The second example given, Jacob, also occurred in an unusual setting. Joseph was bringing his two sons, Ephraim and Manasseh, to his father for a family blessing. "Now the eyes of Israel were dim with age, so that he could not see. Then Joseph brought them near him, and he kissed them and embraced them" (Genesis 48:10). Joseph brought Ephraim (the younger) toward Jacob's left hand and Manasseh (the firstborn) toward his right hand. However, Jacob crossed his hands, thereby switching the primary blessing. "And Joseph said to his father, 'Not so, my father, for this one is the firstborn; put your right hand on his head.' But his father refused and said, 'I know, my son, I know. He also shall become a people, and he also shall be great; but truly his younger brother shall be greater than he' " (Gen 48:18-19).
These actions may not seem significant to us. Yet, the Lord lists them as notable steps of faith in Him. These blessings reflected and instituted aspects of God's sovereign plans, in spite of inappropriate scheming and established traditions.
O sovereign Lord, I bow in faith to Your perfect plans and purposes. What a comfort to know that Your will cannot be thwarted by inappropriate schemes or established traditions. Teach me to view the future with faith in Your wisdom and Your sovereignty, Amen.
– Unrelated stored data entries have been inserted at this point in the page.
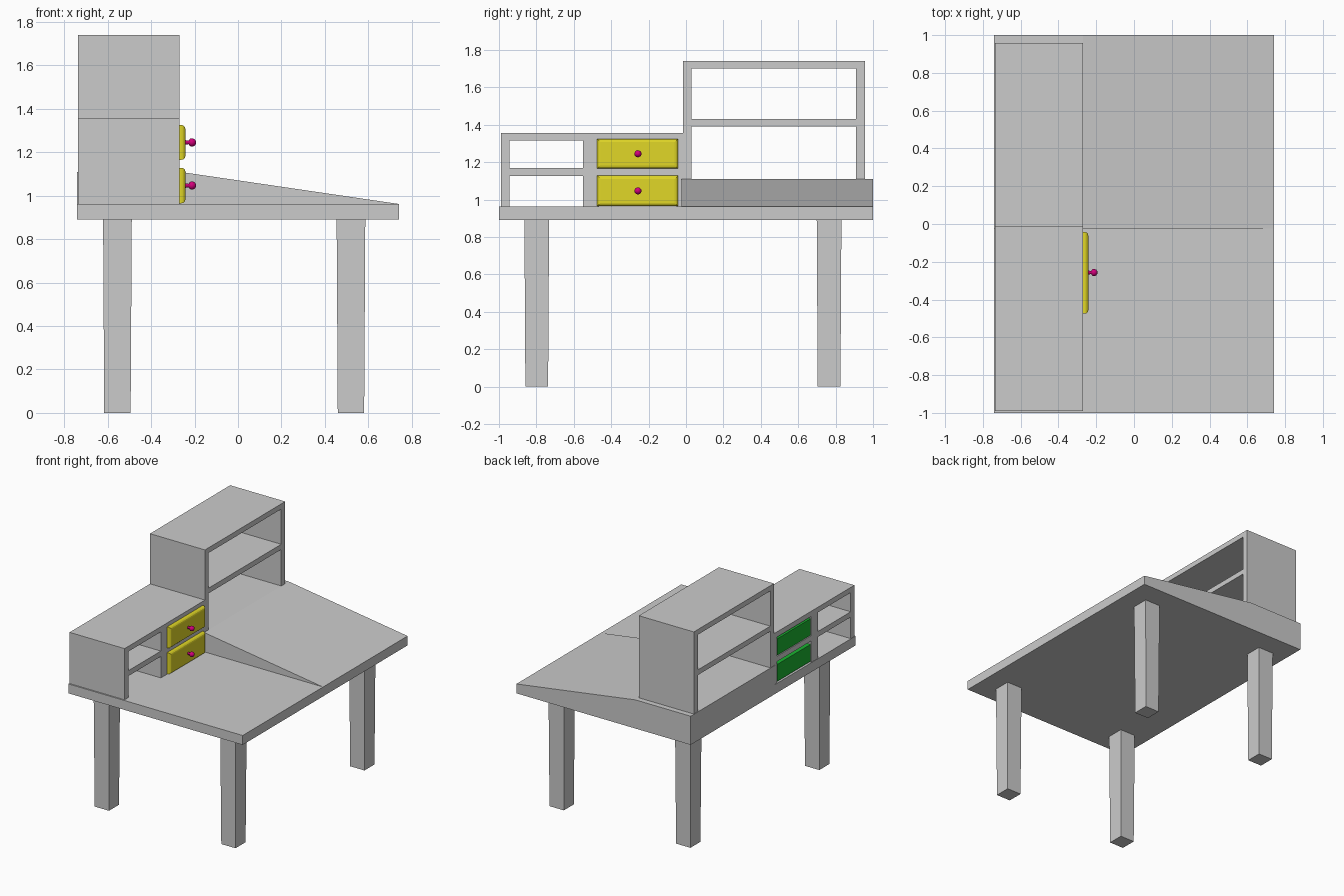
import bpy, bmesh
from mathutils import Matrix, Vector

if "Cube" in bpy.data.objects:
    bpy.data.objects.remove(bpy.data.objects["Cube"])


def finish(name, bm, mat=None):
    bmesh.ops.recalc_face_normals(bm, faces=bm.faces)
    me = bpy.data.meshes.new(name)
    bm.to_mesh(me)
    bm.free()
    ob = bpy.data.objects.new(name, me)
    bpy.context.collection.objects.link(ob)
    if mat:
        me.materials.append(mat)
    return ob


def add_box(bm, x, y, z):
    size = (x[1] - x[0], y[1] - y[0], z[1] - z[0])
    mid = (sum(x) / 2, sum(y) / 2, sum(z) / 2)
    m = Matrix.Translation(mid) @ Matrix.Diagonal((*size, 1))
    return bmesh.ops.create_cube(bm, size=1, matrix=m)["verts"]


def box(name, x, y, z, mat=None):
    bm = bmesh.new()
    add_box(bm, x, y, z)
    return finish(name, bm, mat)


def material(name, color):
    m = bpy.data.materials.new(name)
    m.diffuse_color = (*color, 1)
    m.use_nodes = True
    m.node_tree.nodes["Principled BSDF"].inputs["Base Color"].default_value = m.diffuse_color
    return m


yellow = material("drawer_yellow", (0.75, 0.68, 0.02))
green = material("drawer_green", (0.01, 0.45, 0.03))
magenta = material("knob_magenta", (0.65, 0.0, 0.2))

# Desk top
box("desk_top", (-0.74, 0.74), (-1, 1), (0.89, 0.962))

# Sloped drawing surface, profile extruded along y
bm = bmesh.new()
profile = [(-0.74, 0.96), (-0.74, 1.11), (-0.27, 1.11), (0.738, 0.962), (0.738, 0.96)]
face = bm.faces.new([bm.verts.new((x, -0.025, z)) for x, z in profile])
ext = bmesh.ops.extrude_face_region(bm, geom=[face])["geom"]
bmesh.ops.translate(bm, vec=(0, 1.025, 0),
                    verts=[g for g in ext if isinstance(g, bmesh.types.BMVert)])
finish("sloped_surface", bm)

# Slightly tapered legs
for side, x in (("left", -0.555), ("right", 0.52)):
    for end, y in (("front", -0.798), ("back", 0.765)):
        bm = bmesh.new()
        for v in add_box(bm, (-0.066, 0.066), (-0.066, 0.066), (0, 0.895)):
            s = 0.92 if v.co.z < 0.1 else 1
            v.co = Vector((x + v.co.x * s, y + v.co.y * s, v.co.z))
        finish(f"{end}_{side}_leg", bm)

# Low cabinet, open front to back
depth = (-0.737, -0.27)
box("cabinet_top", depth, (-0.99, -0.01), (1.315, 1.355))
box("cabinet_end", depth, (-0.99, -0.945), (0.96, 1.315))
box("cabinet_divider", depth, (-0.55, -0.465), (0.96, 1.315))
box("cabinet_inner_end", depth, (-0.052, -0.01), (0.96, 1.315))
box("cubby_shelf", depth, (-0.945, -0.55), (1.127, 1.168))
box("drawer_shelf", depth, (-0.465, -0.052), (1.127, 1.168))

# Tall hutch, open front to back
box("hutch_top", depth, (-0.015, 0.958), (1.70, 1.74))
box("hutch_shelf", depth, (0.03, 0.91), (1.39, 1.43))
box("hutch_left_side", depth, (-0.015, 0.03), (1.105, 1.70))
box("hutch_right_side", depth, (0.91, 0.958), (1.105, 1.70))

# Drawers: box, bevelled front, knob
for label, z0, z1 in (("lower", 0.965, 1.128), ("upper", 1.165, 1.325)):
    box(f"{label}_drawer_box", (-0.736, -0.27), (-0.46, -0.057), (z0 + 0.008, z1 - 0.025), green)

    bm = bmesh.new()
    add_box(bm, (-0.272, -0.242), (-0.475, -0.043), (z0, z1))
    rim = [e for e in bm.edges if all(v.co.x > -0.25 for v in e.verts)]
    bmesh.ops.bevel(bm, geom=rim, offset=0.018, segments=3, profile=0.5, affect='EDGES')
    finish(f"{label}_drawer_front", bm, yellow)

    # knob profile (distance out, radius) spun around the x axis
    bm = bmesh.new()
    pts = [(-0.245, 0), (-0.245, 0.011), (-0.225, 0.008), (-0.224, 0.014), (-0.217, 0.019),
           (-0.209, 0.019), (-0.2, 0.015), (-0.194, 0.007), (-0.193, 0)]
    zc = (z0 + z1) / 2
    vs = [bm.verts.new((x, -0.257, zc + r)) for x, r in pts]
    es = [bm.edges.new(p) for p in zip(vs, vs[1:])]
    bmesh.ops.spin(bm, geom=vs + es, cent=(0, -0.257, zc), axis=(1, 0, 0),
                   angle=6.2831853, steps=16, use_merge=True)
    bmesh.ops.remove_doubles(bm, verts=bm.verts, dist=0.0005)
    knob = finish(f"{label}_drawer_knob", bm, magenta)
    for p in knob.data.polygons:
        p.use_smooth = True
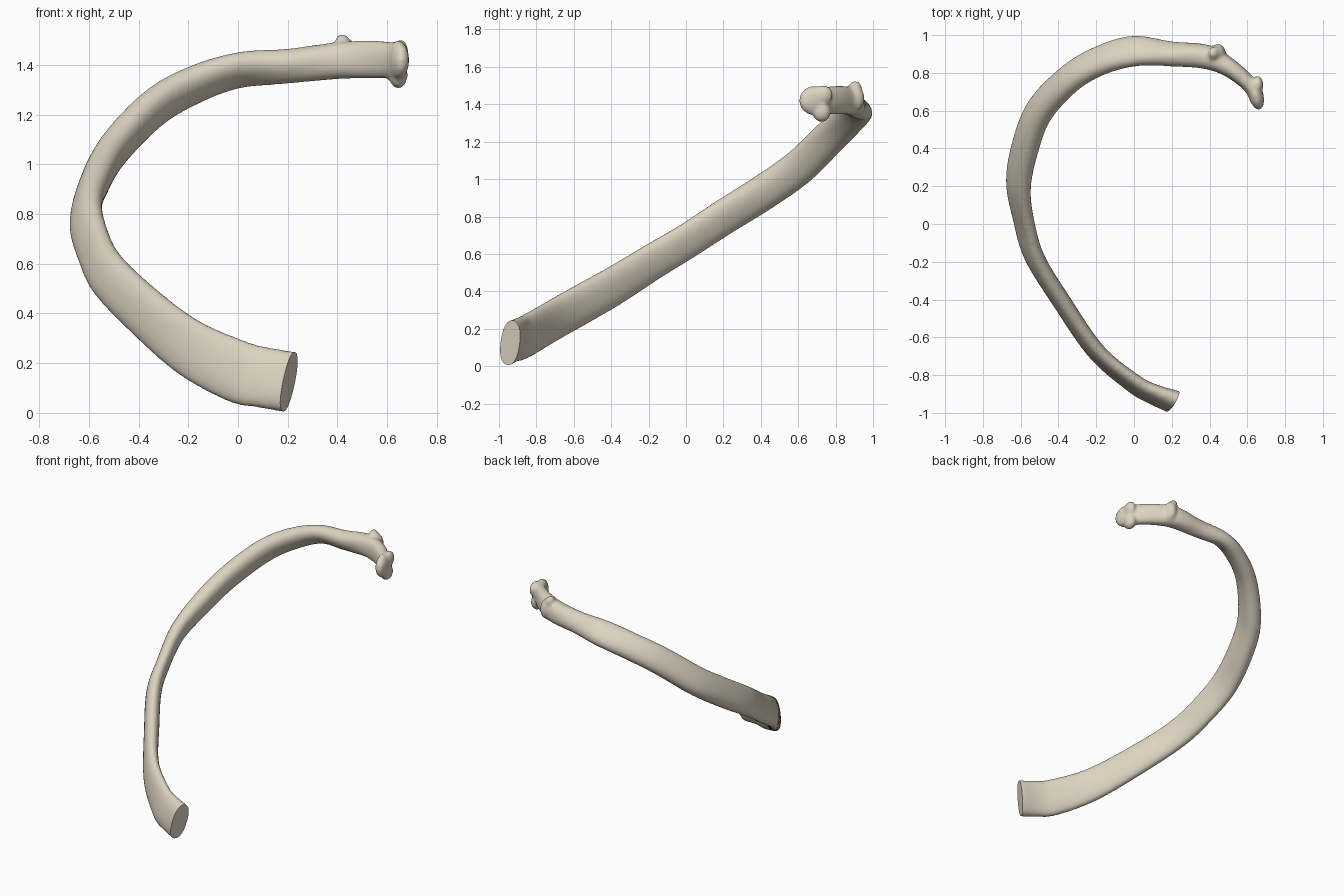
import bpy, bmesh, math
from mathutils import Vector, Matrix

if "Cube" in bpy.data.objects:
    bpy.data.objects.remove(bpy.data.objects["Cube"])

# Stations along the rib: centre, up direction, half height, half thickness
STATIONS = [
    ((.205, -.94, .125), (.2, .15, 1), .124, .056),
    ((.10, -.90, .143), (.2, .15, 1), .124, .047),
    ((0, -.845, .166), (.2, .1, 1), .126, .044),
    ((-.20, -.675, .265), (.2, .0, 1), .116, .044),
    ((-.39, -.40, .42), (.3, -.3, .9), .108, .048),
    ((-.525, -.18, .557), (.4, -.4, .9), .102, .048),
    ((-.58, 0, .665), (.45, -.5, .85), .100, .045),
    ((-.612, .20, .795), (.45, -.5, .85), .100, .052),
    ((-.578, .40, .92), (.35, -.5, .85), .098, .062),
    ((-.50, .60, 1.06), (.25, -.5, .8), .096, .064),
    ((-.34, .77, 1.225), (.1, -.6, .75), .092, .062),
    ((-.18, .865, 1.318), (0, -.7, .65), .090, .060),
    ((0, .915, 1.378), (0, -.8, .6), .090, .055),
    ((.20, .90, 1.395), (0, -.6, .8), .072, .058),
    ((.38, .885, 1.415), (0, -.1, 1), .073, .064),
    ((.50, .83, 1.422), (0, 0, 1), .076, .050),
    ((.60, .75, 1.42), (0, 0, 1), .074, .042),
    ((.642, .685, 1.415), (0, 0, 1), .070, .036),
]
SIDES, STEPS = 28, 6


def spline(a, b, c, d, t):
    return .5 * (2 * b + (c - a) * t + (2 * a - 5 * b + 4 * c - d) * t * t
                 + (3 * b - a - 3 * c + d) * t ** 3)


# Resample the stations smoothly
rows = [[Vector(p), Vector(u).normalized(), h, t] for p, u, h, t in STATIONS]
end_point = rows[0][0].copy()
end_dir = Vector((.88, -.42, -.13)).normalized()
rows.insert(0, [end_point + end_dir * .06, rows[0][1], .126, .06])
samples = []
n = len(rows)
for i in range(n - 1):
    q = [rows[max(0, min(n - 1, i + k))] for k in (-1, 0, 1, 2)]
    for s in range(STEPS):
        samples.append([spline(*(r[j] for r in q), s / STEPS) for j in range(4)])
samples.append(rows[-1])

# Loft the curved shaft and neck
bm = bmesh.new()
rings = []
for i, (p, up, h, t) in enumerate(samples):
    tan = (samples[min(i + 1, len(samples) - 1)][0] - samples[max(i - 1, 0)][0]).normalized()
    up = (up - tan * up.dot(tan)).normalized()
    side = tan.cross(up)
    ring = []
    for k in range(SIDES):
        a = math.tau * k / SIDES
        c, s = math.cos(a), math.sin(a)
        c, s = (math.copysign(abs(v) ** .88, v) for v in (c, s))
        ring.append(bm.verts.new(p + up * h * c + side * t * s))
    rings.append(ring)
for r0, r1 in zip(rings, rings[1:]):
    for k in range(SIDES):
        m = (k + 1) % SIDES
        bm.faces.new((r0[k], r0[m], r1[m], r1[k]))
bm.faces.new(rings[0])
bm.faces.new(rings[-1])


def lump(centre, size, turn=0, tilt=0):
    mat = (Matrix.Translation(centre) @ Matrix.Rotation(turn, 4, 'Z')
           @ Matrix.Rotation(tilt, 4, 'Y') @ Matrix.Diagonal((*size, 1)))
    bmesh.ops.create_uvsphere(bm, u_segments=20, v_segments=14, radius=1, matrix=mat)


# Head knobs and tubercle bumps
lump((.645, .685, 1.42), (.040, .084, .078), .25)
lump((.645, .725, 1.36), (.038, .050, .055))
lump((.655, .735, 1.45), (.030, .050, .052))
lump((.445, .905, 1.432), (.040, .050, .070))
lump((.425, .905, 1.485), (.030, .036, .042), 0, -.4)
bmesh.ops.recalc_face_normals(bm, faces=bm.faces)
mesh = bpy.data.meshes.new("rib_bone")
bm.to_mesh(mesh)
bm.free()
rib = bpy.data.objects.new("rib_bone", mesh)
bpy.context.collection.objects.link(rib)

# Fuse the parts into one skin and soften the joins
remesh = rib.modifiers.new("fuse", 'REMESH')
remesh.mode = 'VOXEL'
remesh.voxel_size = .011
soft = rib.modifiers.new("soften", 'SMOOTH')
soft.factor, soft.iterations = .5, 5
fused = bpy.data.meshes.new_from_object(
    rib.evaluated_get(bpy.context.evaluated_depsgraph_get()))
rib.modifiers.clear()

# Flat sawn front end
bm = bmesh.new()
bm.from_mesh(fused)
cut = bmesh.ops.bisect_plane(bm, geom=bm.verts[:] + bm.edges[:] + bm.faces[:],
                             plane_co=end_point, plane_no=end_dir, clear_outer=True)
edges = [e for e in bm.edges if e.is_boundary]
bmesh.ops.holes_fill(bm, edges=edges, sides=0)
bmesh.ops.recalc_face_normals(bm, faces=bm.faces)
bm.to_mesh(fused)
bm.free()
rib.data = fused

bone = bpy.data.materials.new("bone")
bone.diffuse_color = (.72, .65, .53, 1)
bone.use_nodes = True
bone.node_tree.nodes["Principled BSDF"].inputs["Base Color"].default_value = bone.diffuse_color
rib.data.materials.clear()
rib.data.materials.append(bone)
bpy.context.view_layer.objects.active = rib
rib.select_set(True)
bpy.ops.object.shade_smooth_by_angle(angle=math.radians(40))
Tuesday, June 4, 2013

Faith's Checkbook 6/4/2013

"They shall be mine, saith the Lord of hosts, in that day when I make up my jewels." Mal. 3:17
A day is coming in which the crown jewels of our great King shall be counted, that it may be seen whether they answer to the inventory which His Father gave Him. My soul, wilt thou be among the precious things of Jesus? Thou art precious to Him if He is precious to thee, and thou shalt be His "in that day," if He is thine in this day.
In the days of Malachi, the chosen of the Lord were accustomed so to converse with each other that their God Himself listened to their talk. He liked it so well that He took notes of it; yes, and made a book of it, which he lodged in His Record Office. Pleased with their conversation, He was also pleased with them. Pause, my soul, and ask thyself: If Jesus were to listen to thy talk would He be pleased with it? Is it to His glory and to the edification of the brotherhood? Say, my soul, and be sure thou sayest the truth.
But what will the honor be for us poor creatures to be reckoned by the Lord to be His crown jewels! This honor have all the saints. Jesus not only says, "They are mine," but, "They shall be mine." He bought us, sought us, brought us in, and has so far wrought us to His image, that we shall be fought for by Him with all His might.
—Faith's Checkbook